**Stored data:**

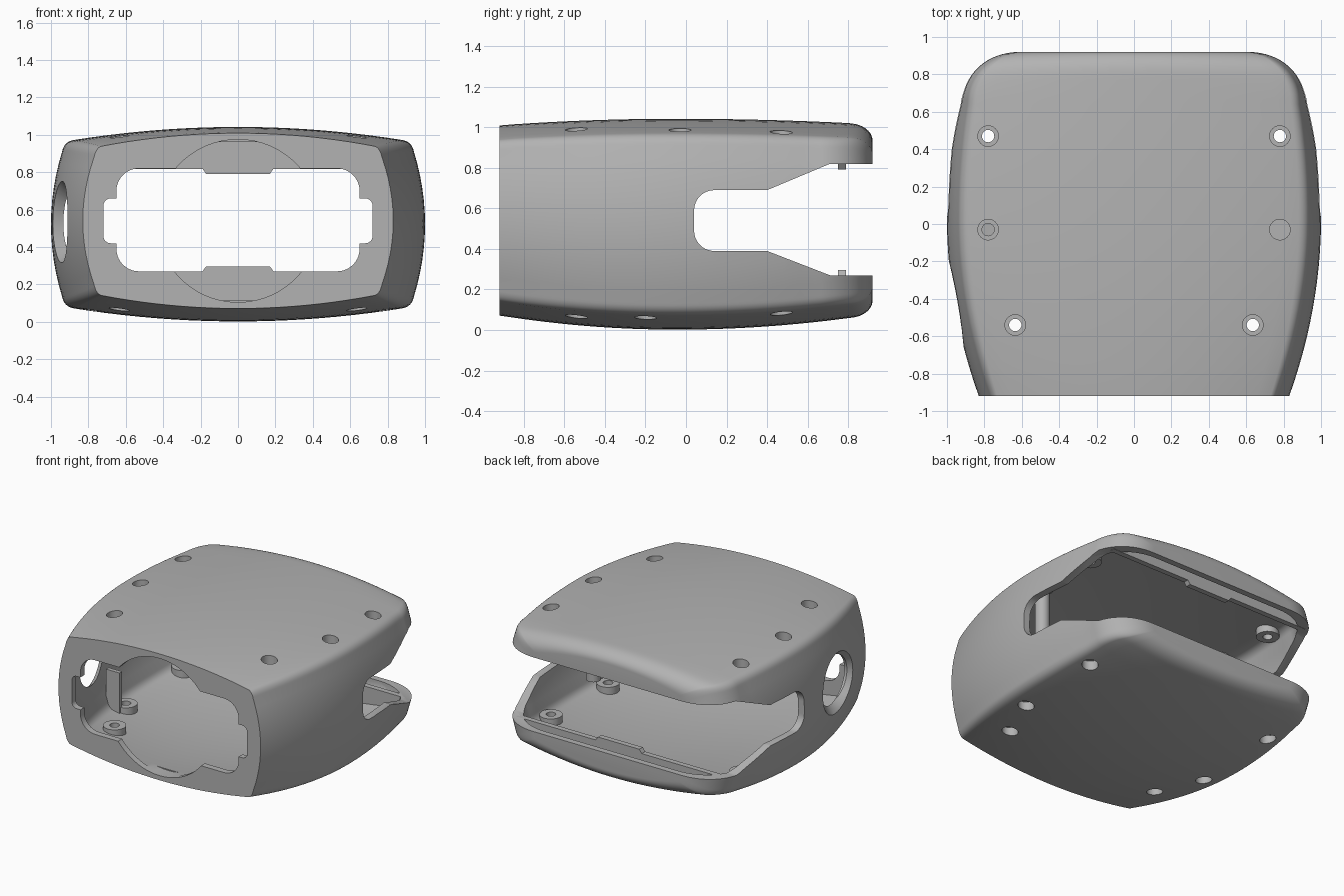
import bpy, bmesh, math
from mathutils import Matrix

cube = bpy.data.objects.get("Cube")
if cube:
    bpy.data.objects.remove(cube, do_unlink=True)

grey = bpy.data.materials.new("plain grey")
grey.use_nodes = True
colour = (0.45, 0.45, 0.45, 1)
grey.diffuse_color = colour
grey.node_tree.nodes["Principled BSDF"].inputs["Base Color"].default_value = colour


def finish(bm, name):
    bmesh.ops.recalc_face_normals(bm, faces=bm.faces)
    mesh = bpy.data.meshes.new(name)
    bm.to_mesh(mesh)
    bm.free()
    mesh.materials.append(grey)
    obj = bpy.data.objects.new(name, mesh)
    bpy.context.collection.objects.link(obj)
    return obj


def loft(rings, name):
    bm = bmesh.new()
    loops = [[bm.verts.new(p) for p in ring] for ring in rings]
    n = len(loops[0])
    for a, b in zip(loops, loops[1:]):
        for i in range(n):
            j = (i + 1) % n
            bm.faces.new((a[i], a[j], b[j], b[i]))
    bm.faces.new(loops[0])
    bm.faces.new(loops[-1])
    return finish(bm, name)


def prism(points, axis, lo, hi, name):
    """Extrude a flat outline along x or y."""
    place = (lambda p, d: (d, p[0], p[1])) if axis == "x" else (lambda p, d: (p[0], d, p[1]))
    return loft([[place(p, d) for p in points] for d in (lo, hi)], name)


def arc(cx, cz, r, start, end, steps=10):
    angles = [math.radians(start + (end - start) * i / steps) for i in range(steps + 1)]
    return [(cx + r * math.cos(a), cz + r * math.sin(a)) for a in angles]


def round_rect(hw, z0, z1, r):
    return (arc(hw - r, z1 - r, r, 90, 0) + arc(hw - r, z0 + r, r, 0, -90)
            + arc(r - hw, z0 + r, r, -90, -180) + arc(r - hw, z1 - r, r, 180, 90))


def discs(specs, name):
    """Several separate upright cylinders: x, y, z0, z1, radius."""
    bm = bmesh.new()
    for x, y, z0, z1, r in specs:
        bmesh.ops.create_cone(bm, cap_ends=True, segments=32, radius1=r, radius2=r,
                              depth=z1 - z0, matrix=Matrix.Translation((x, y, (z0 + z1) / 2)))
    return finish(bm, name)


def combine(target, tool, operation="DIFFERENCE"):
    mod = target.modifiers.new("cut", "BOOLEAN")
    mod.operation, mod.solver, mod.object = operation, "EXACT", tool
    bpy.ops.object.select_all(action="DESELECT")
    bpy.context.view_layer.objects.active = target
    target.select_set(True)
    bpy.ops.object.modifier_apply(modifier=mod.name)
    bpy.data.objects.remove(tool, do_unlink=True)


# Body dimensions along its length: half width, half height, centre height
def sizes(y):
    w = 1 - 0.17 * ((y - 0.03) / 0.95) ** 2 if y < 0.03 else 1 - 0.048 * ((y - 0.03) / 0.61) ** 2
    h = 0.52 - (0.05 if y < -0.05 else 0.04) * ((y + 0.05) / 0.86) ** 2
    if y > 0.64:
        w = 0.67 + 0.282 * math.sqrt(max(0, 1 - ((y - 0.64) / 0.28) ** 2))
    if y > 0.8:
        h = 0.395 + 0.085 * math.sqrt(max(0, 1 - ((y - 0.8) / 0.12) ** 2))
    return w, h, 0.522 + 0.018 * min(1, abs(y + 0.05) / 0.85) ** 2


def section(y, inset):
    w, h, c = sizes(y)
    w, h = w - inset, h - inset
    xa, za = 0.88 * w, h - 0.13
    quad = [(xa * i / 10, h - 0.07 * (i / 10) ** 2) for i in range(11)]
    p0, pc, p2 = quad[-1], (w - 0.07, h - 0.08), (w - 0.06, za)
    for i in range(1, 8):
        t = i / 8
        quad.append(tuple((1 - t) ** 2 * a + 2 * t * (1 - t) * b + t * t * d
                          for a, b, d in zip(p0, pc, p2)))
    quad += [(w - 0.06 * (i / 6) ** 2, za * i / 6) for i in range(6, -1, -1)]
    half = quad + [(x, -z) for x, z in reversed(quad[:-1])]
    full = half + [(-x, z) for x, z in reversed(half[1:-1])]
    return [(x, z + c) for x, z in full]


def body(inset, y_scale, name):
    ys = [-0.92 + 1.56 * i / 20 for i in range(21)]
    ys += [0.64 + 0.28 * math.sin(math.pi / 2 * i / 16) for i in range(1, 17)]
    return loft([[(x, y * y_scale, z) for x, z in section(y, inset)] for y in ys], name)


def skin_z(x, y, side):
    w, h, c = sizes(y)
    return c + side * (h - 0.07 * (x / (0.88 * w)) ** 2)


# Hollow shell
shell = body(0, 1, "housing_shell")
combine(shell, body(0.05, 0.95, "cavity"))

# Wide slot around the back and both sides
slot = arc(0.14, 0.59, 0.1, 90, 180) + arc(0.14, 0.49, 0.1, 180, 270)
slot += [(0.4, 0.39), (0.71, 0.27), (1.1, 0.27), (1.1, 0.82), (0.71, 0.82), (0.4, 0.69)]
combine(shell, prism(slot, "x", -1.3, 1.3, "slot"))

# Front opening: rounded rectangle, side tabs and large circle
for outline in (round_rect(0.65, 0.27, 0.82, 0.12), round_rect(0.72, 0.42, 0.66, 0.04),
                arc(0, 0.54, 0.435, 0, 354, 59)):
    combine(shell, prism(outline, "y", -1.1, -0.82, "front_opening"))

# Flared port in the right wall
port = [[(x, -0.46 + u, 0.535 + v) for u, v in arc(0, 0, r, 0, 352.5, 47)]
        for x, r in ((-1.05, 0.32), (-0.97, 0.25), (-0.92, 0.2), (-0.88, 0.17), (-0.7, 0.17))]
combine(shell, loft(port, "port"))

# Screw bosses and their stepped holes, top and bottom
bosses, bores, holes = [], [], []
for side, mid_y in ((1, -0.03), (-1, -0.2)):
    for bx, by in ((0.78, 0.47), (0.78, mid_y), (0.635, -0.54)):
        for x in (-bx, bx):
            z = skin_z(x, by, side)
            for specs, near, far, r in ((bosses, 0.025, 0.1, 0.078), (bores, -0.1, 0.06, 0.055),
                                        (holes, 0.04, 0.2, 0.033)):
                a, b = sorted((z - side * near, z - side * far))
                specs.append((x, by, a, b, r))
combine(shell, discs(bosses, "bosses"), "UNION")
combine(shell, discs(bores, "bores"))
combine(shell, discs(holes, "holes"))

# Inner rails behind the back lips, each with a raised middle step
half_rail = [(0.17, 0.297), (0.19, 0.27), (0.84, 0.27), (0.84, 0.19), (0.74, 0.13), (0.55, 0.1)]
rail = half_rail + [(-x, z) for x, z in reversed(half_rail)]
parts = [shell,
         prism(rail, "y", 0.75, 0.79, "lower_rail"),
         prism([(x, 1.088 - z) for x, z in rail], "y", 0.75, 0.79, "upper_rail")]

# Inner rib beside the port and hanging post on the other side
rib = [(-0.88, 0.12), (-0.77, 0.09), (-0.77, 0.42), (-0.88, 0.42)]
parts.append(prism(rib, "y", -0.29, -0.26, "port_rib"))
parts.append(discs([(0.78, -0.03, 0.25, 0.92, 0.05)], "hanging_post"))

for part in parts:
    bpy.ops.object.select_all(action="DESELECT")
    part.select_set(True)
    bpy.context.view_layer.objects.active = part
    bpy.ops.object.shade_smooth_by_angle(angle=math.radians(30))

**WHAT YOU NEED TO DO:**
Filter the entries and copy out every line with the word "prism".

**THE COMPLETED TASK:**
def prism(points, axis, lo, hi, name):
combine(shell, prism(slot, "x", -1.3, 1.3, "slot"))
    combine(shell, prism(outline, "y", -1.1, -0.82, "front_opening"))
         prism(rail, "y", 0.75, 0.79, "lower_rail"),
         prism([(x, 1.088 - z) for x, z in rail], "y", 0.75, 0.79, "upper_rail")]
parts.append(prism(rib, "y", -0.29, -0.26, "port_rib"))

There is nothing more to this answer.